[Data entries]
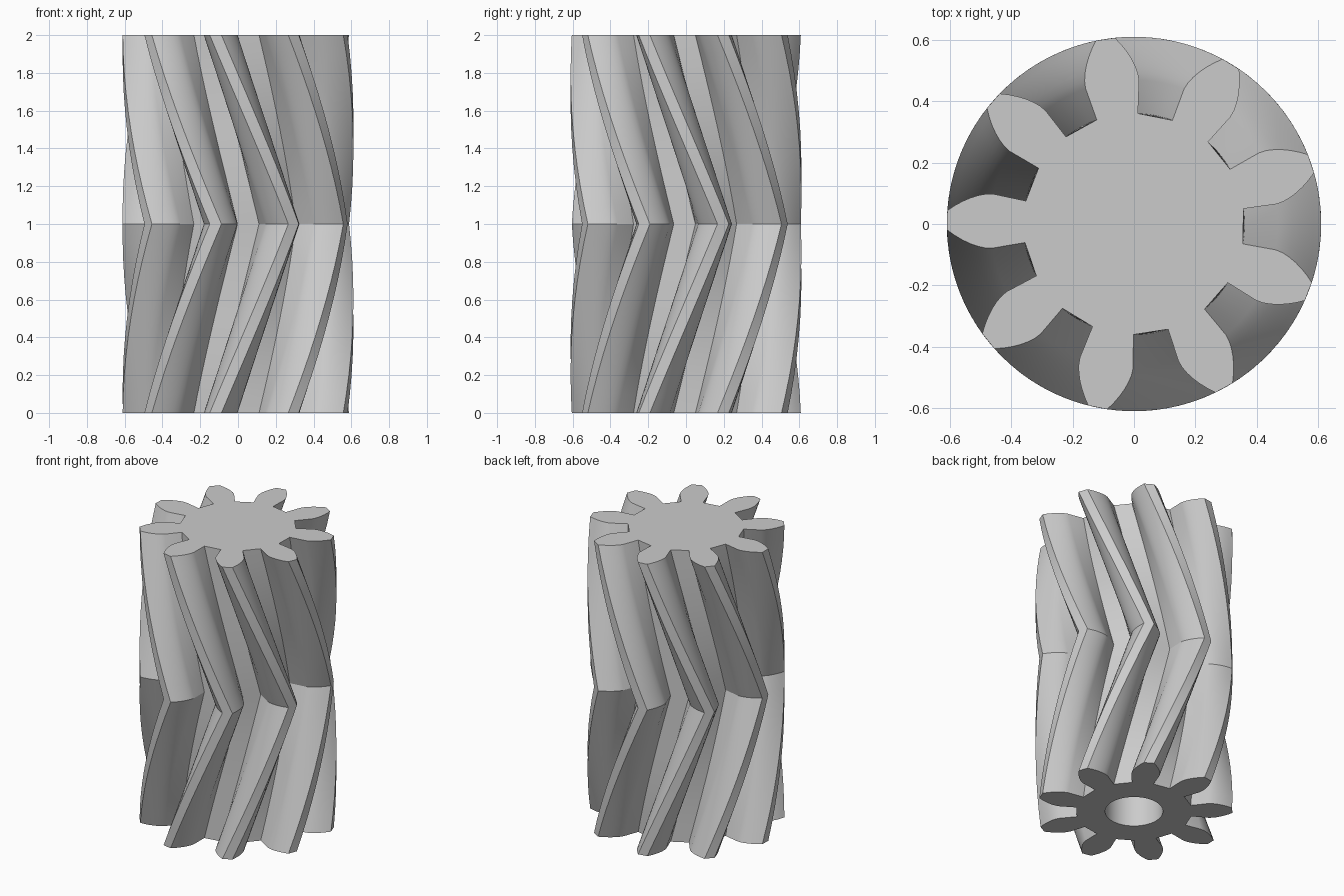
import bpy
import bmesh
from math import acos, cos, sin, tan, pi, radians

if "Cube" in bpy.data.objects:
    bpy.data.objects.remove(bpy.data.objects["Cube"])

# Gear proportions
TEETH = 9
PITCH_R, ROOT_R, TIP_R = 0.5, 0.361, 0.611
BASE_R = PITCH_R * cos(radians(20))
HEIGHT = 2.0
TWIST = radians(40)
START = radians(178.8)
SLICES = 20
BORE_R, BORE_DEPTH, BORE_SIDES = 0.18, 1.0, 48


def involute(r):
    a = acos(min(1.0, BASE_R / r))
    return tan(a) - a


def tooth_half():
    """Flank of one tooth from root to tip as (radius, half angle)."""
    steps = 6
    radii = [ROOT_R] + [BASE_R + (TIP_R - BASE_R) * i / steps for i in range(steps + 1)]
    middle = pi / (2 * TEETH) + involute(PITCH_R)
    return [(r, middle - involute(max(r, BASE_R))) for r in radii]


def gear_outline():
    flank = tooth_half()
    tooth = [(r, -a) for r, a in flank] + [(r, a) for r, a in reversed(flank)]
    return [(r, a + 2 * pi * k / TEETH) for k in range(TEETH) for r, a in tooth]


def ring(bm, outline, z, turn=0.0):
    return [bm.verts.new((r * cos(a + turn), r * sin(a + turn), z)) for r, a in outline]


def bridge(bm, low, high):
    n = len(low)
    for i in range(n):
        j = (i + 1) % n
        bm.faces.new((low[i], low[j], high[j], high[i]))


def loop_edges(bm, verts):
    return [bm.edges.get((v, verts[i - 1])) for i, v in enumerate(verts)]


bm = bmesh.new()

# Herringbone teeth: the twist reverses at mid height
outline = gear_outline()
rings = []
for s in range(SLICES + 1):
    z = HEIGHT * s / SLICES
    rings.append(ring(bm, outline, z, START + TWIST * (1 - abs(z - 1))))
for low, high in zip(rings, rings[1:]):
    bridge(bm, low, high)
bm.faces.new(rings[-1])

# Blind shaft hole in the underside
circle = [(BORE_R, 2 * pi * i / BORE_SIDES) for i in range(BORE_SIDES)]
mouth = ring(bm, circle, 0)
end = ring(bm, circle, BORE_DEPTH)
bridge(bm, end, mouth)
bm.faces.new(list(reversed(end)))

# Underside between the teeth outline and the hole
bmesh.ops.triangle_fill(bm, use_beauty=True,
                        edges=loop_edges(bm, rings[0]) + loop_edges(bm, mouth))
bmesh.ops.recalc_face_normals(bm, faces=bm.faces)

mesh = bpy.data.meshes.new("herringbone_gear")
bm.to_mesh(mesh)
bm.free()
gear = bpy.data.objects.new("herringbone_gear", mesh)
bpy.context.collection.objects.link(gear)

# Plain grey material
grey = bpy.data.materials.new("light_grey")
grey.use_nodes = True
colour = (0.6, 0.6, 0.6, 1)
grey.diffuse_color = colour
grey.node_tree.nodes["Principled BSDF"].inputs["Base Color"].default_value = colour
mesh.materials.append(grey)

# Smooth flanks with crisp tooth edges
bpy.ops.object.select_all(action='DESELECT')
gear.select_set(True)
bpy.context.view_layer.objects.active = gear
bpy.ops.object.shade_smooth_by_angle(angle=radians(30))
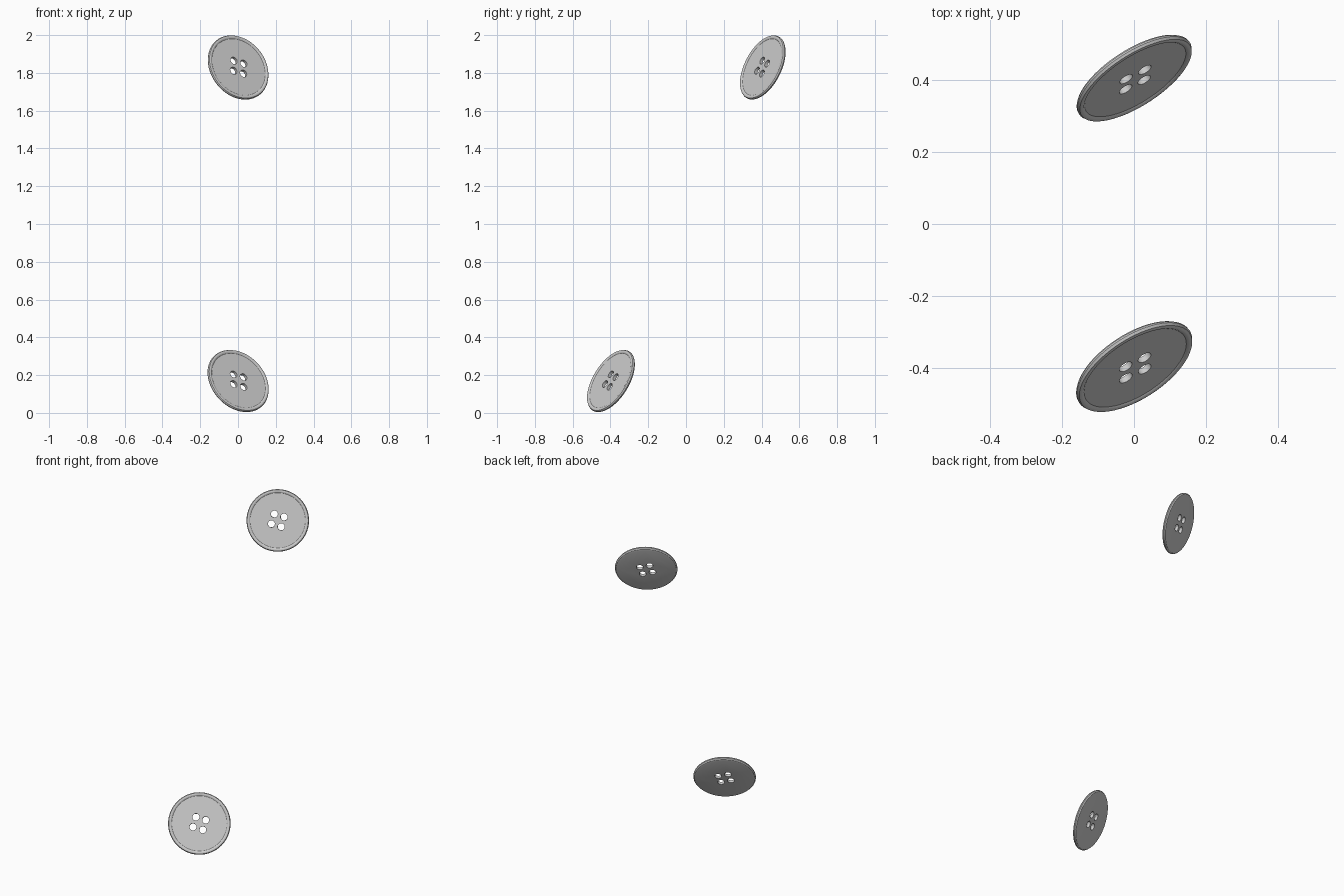
import bpy, bmesh
from math import cos, sin, pi, radians
from mathutils import Matrix, Vector

if "Cube" in bpy.data.objects:
    bpy.data.objects.remove(bpy.data.objects["Cube"])

R = 0.184
SEG = 64
# lathe profile (radius, height): flat back, rounded edge, slightly raised rim, dished front
PROFILE = [(0.165, -0.011), (0.178, -0.008), (0.1835, -0.002), (R, 0.003),
           (0.180, 0.010), (0.174, 0.012), (0.168, 0.011), (0.163, 0.007)]


def mesh_object(name, bm):
    bmesh.ops.recalc_face_normals(bm, faces=bm.faces)
    me = bpy.data.meshes.new(name)
    bm.to_mesh(me)
    bm.free()
    ob = bpy.data.objects.new(name, me)
    bpy.context.collection.objects.link(ob)
    return ob


def button(name, centre, normal):
    # turned disc
    bm = bmesh.new()
    rings = [[bm.verts.new((r * cos(2 * pi * i / SEG), r * sin(2 * pi * i / SEG), z))
              for i in range(SEG)] for r, z in PROFILE]
    for a, b in zip(rings, rings[1:]):
        for i in range(SEG):
            j = (i + 1) % SEG
            bm.faces.new((a[i], a[j], b[j], b[i]))
    bm.faces.new(rings[0][::-1])
    bm.faces.new(rings[-1])
    ob = mesh_object(name, bm)

    # four thread holes
    bm = bmesh.new()
    for k in range(4):
        a = radians(29 + 90 * k)
        bmesh.ops.create_cone(bm, cap_ends=True, segments=24, radius1=0.0205,
                              radius2=0.0205, depth=0.1,
                              matrix=Matrix.Translation((0.0425 * cos(a), 0.0425 * sin(a), 0)))
    cutter = mesh_object(name + "_hole_cutter", bm)
    cutter.hide_render = True
    mod = ob.modifiers.new("holes", 'BOOLEAN')
    mod.operation = 'DIFFERENCE'
    mod.solver = 'EXACT'
    mod.object = cutter
    bpy.ops.object.select_all(action='DESELECT')
    bpy.context.view_layer.objects.active = ob
    ob.select_set(True)
    bpy.ops.object.modifier_apply(modifier=mod.name)
    bpy.data.objects.remove(cutter, do_unlink=True)
    bpy.ops.object.shade_smooth_by_angle(angle=radians(32))

    # tilt so the front faces along the normal, sideways axis kept level
    n = Vector(normal).normalized()
    side = Vector((0, 0, 1)).cross(n).normalized()
    up = n.cross(side)
    ob.matrix_world = Matrix.Translation(centre) @ Matrix((side, up, n)).transposed().to_4x4()
    return ob


button("upper_button", (0, 0.408, 1.828), (0.502, -0.775, 0.395))
button("lower_button", (0, -0.396, 0.168), (0.487, -0.744, 0.462))
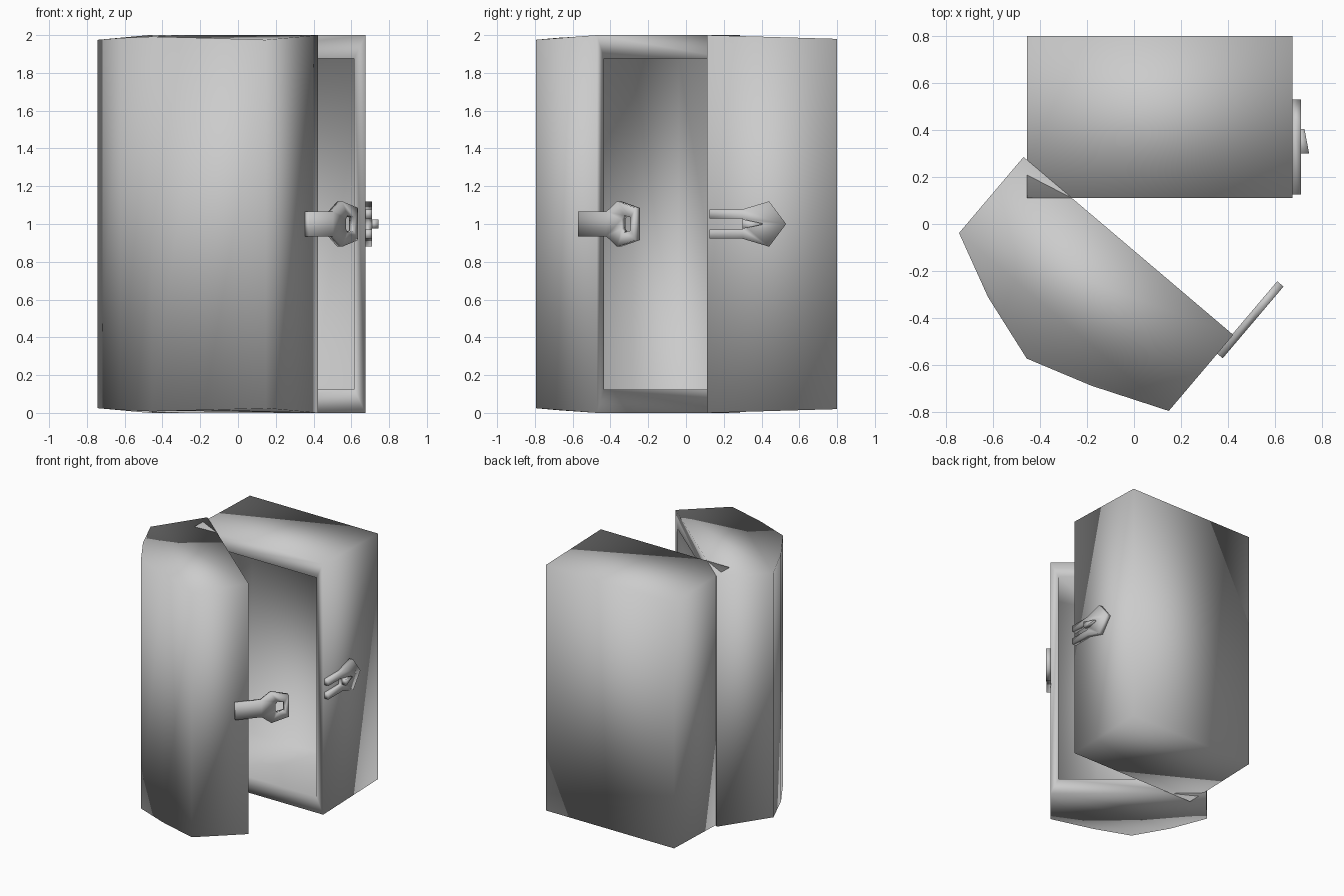
import bpy, bmesh, math
from mathutils import Vector

old = bpy.data.objects.get("Cube")
if old:
    bpy.data.objects.remove(old, do_unlink=True)

grey = bpy.data.materials.new("plain_grey")
grey.use_nodes = True
GREY = (0.6, 0.6, 0.6, 1)
grey.diffuse_color = GREY
grey.node_tree.nodes["Principled BSDF"].inputs["Base Color"].default_value = GREY


def finish(name, bm, loc=(0, 0, 0), turn=0):
    """Turn a bmesh into a smooth grey object."""
    bmesh.ops.recalc_face_normals(bm, faces=bm.faces)
    mesh = bpy.data.meshes.new(name)
    bm.to_mesh(mesh)
    bm.free()
    mesh.materials.append(grey)
    mesh.shade_smooth()
    ob = bpy.data.objects.new(name, mesh)
    ob.location = loc
    ob.rotation_euler.z = turn
    bpy.context.collection.objects.link(ob)
    return ob


def shell(name, outer, inner, loc=(0, 0, 0), turn=0):
    """Hollow half; outlines are (x, y, z inset) and run from one rim end to the other."""
    bm = bmesh.new()

    def skin(outline):
        low = [bm.verts.new((x, y, d)) for x, y, d in outline]
        high = [bm.verts.new((x, y, 2 - d)) for x, y, d in outline]
        for i in range(len(outline) - 1):
            bm.faces.new((low[i], low[i + 1], high[i + 1], high[i]))
        bm.faces.new(low)
        bm.faces.new(high)
        return low[0], low[-1], high[-1], high[0]

    a, b = skin(outer), skin(inner)
    for i in range(4):
        j = (i + 1) % 4
        bm.faces.new((a[i], a[j], b[j], b[i]))
    return finish(name, bm, loc, turn)


def plate(name, polygons, x, thickness, loc=(0, 0, 0), turn=0):
    """Flat plate in the y-z plane, extruded along x."""
    bm = bmesh.new()
    for poly in polygons:
        bm.faces.new([bm.verts.new((x, y, 1 + z)) for y, z in poly])
    bmesh.ops.remove_doubles(bm, verts=bm.verts, dist=0.001)
    bmesh.ops.recalc_face_normals(bm, faces=bm.faces)
    new = bmesh.ops.extrude_face_region(bm, geom=bm.faces[:], use_keep_orig=True)["geom"]
    bmesh.ops.translate(bm, verts=[v for v in new if isinstance(v, bmesh.types.BMVert)],
                        vec=(thickness, 0, 0))
    return finish(name, bm, loc, turn)


def flip(poly):
    return [(y, -z) for y, z in reversed(poly)]


# Back half: plain hollow box, open to the front
shell("back_half",
      [(-0.455, 0.11, 0), (-0.455, 0.8, 0.02), (0.675, 0.8, 0.02), (0.675, 0.11, 0)],
      [(-0.395, 0.11, 0.125), (-0.395, 0.74, 0.125), (0.615, 0.74, 0.125), (0.615, 0.11, 0.125)])

# Front half: bulged hollow door, swung open about the hinge side
HINGE, SWING, WIDTH = (-0.47, 0.285, 0), math.radians(-40.3), 1.17
outer = [(0, 0, 0), (0, -0.424, 0.025), (0.27, -0.552, 0.015), (WIDTH / 2 - 0.02, -0.645, 0.008),
         (0.85, -0.555, 0.015), (WIDTH, -0.424, 0.025), (WIDTH, 0, 0)]
inner = [(0.06 + x * (WIDTH - 0.12) / WIDTH, y * 0.88, 0.125) for x, y, d in outer]
shell("front_half", outer, inner, HINGE, SWING)

# Hasp on the door: a strip that ends in a ring
ring = [(0.09, 0.065), (0.165, 0.12), (0.295, 0.085), (0.295, -0.085), (0.165, -0.12), (0.09, -0.065)]
hole = [(0.195, 0.025), (0.21, 0.045), (0.26, 0.035), (0.26, -0.035), (0.21, -0.045), (0.195, -0.025)]
parts = [[(-0.105, -0.065), (0.09, -0.065), (0.09, 0.065), (-0.105, 0.065)]]
for i in range(6):
    j = (i + 1) % 6
    parts.append([ring[i], ring[j], hole[j], hole[i]])
plate("hasp", parts, WIDTH - 0.005, 0.035, HINGE, SWING)

# Catch on the box: pointed plate with two prongs
prong = [(0.125, 0.03), (0.3, 0.03), (0.3, 0.078), (0.125, 0.078)]
head = [(0.3, 0.0), (0.53, 0.0), (0.44, 0.12), (0.3, 0.078), (0.3, 0.03)]
plate("catch", [prong, flip(prong), head, flip(head)], 0.67, 0.04)

# Wedge tooth on the catch
bm = bmesh.new()
for x, y, z in ((0.7, 0.3, 0.025), (0.745, 0.3, 0.025), (0.7, 0.405, 0.003), (0.725, 0.405, 0.003)):
    for side in (-1, 1):
        bm.verts.new(Vector((x, y, 1 + side * z)))
bmesh.ops.convex_hull(bm, input=bm.verts)
finish("catch_tooth", bm)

▶ [What to work on]
Going through the data above, count the lines where the string "return" appears, and answer with only that number.

▶ [Solution below]
12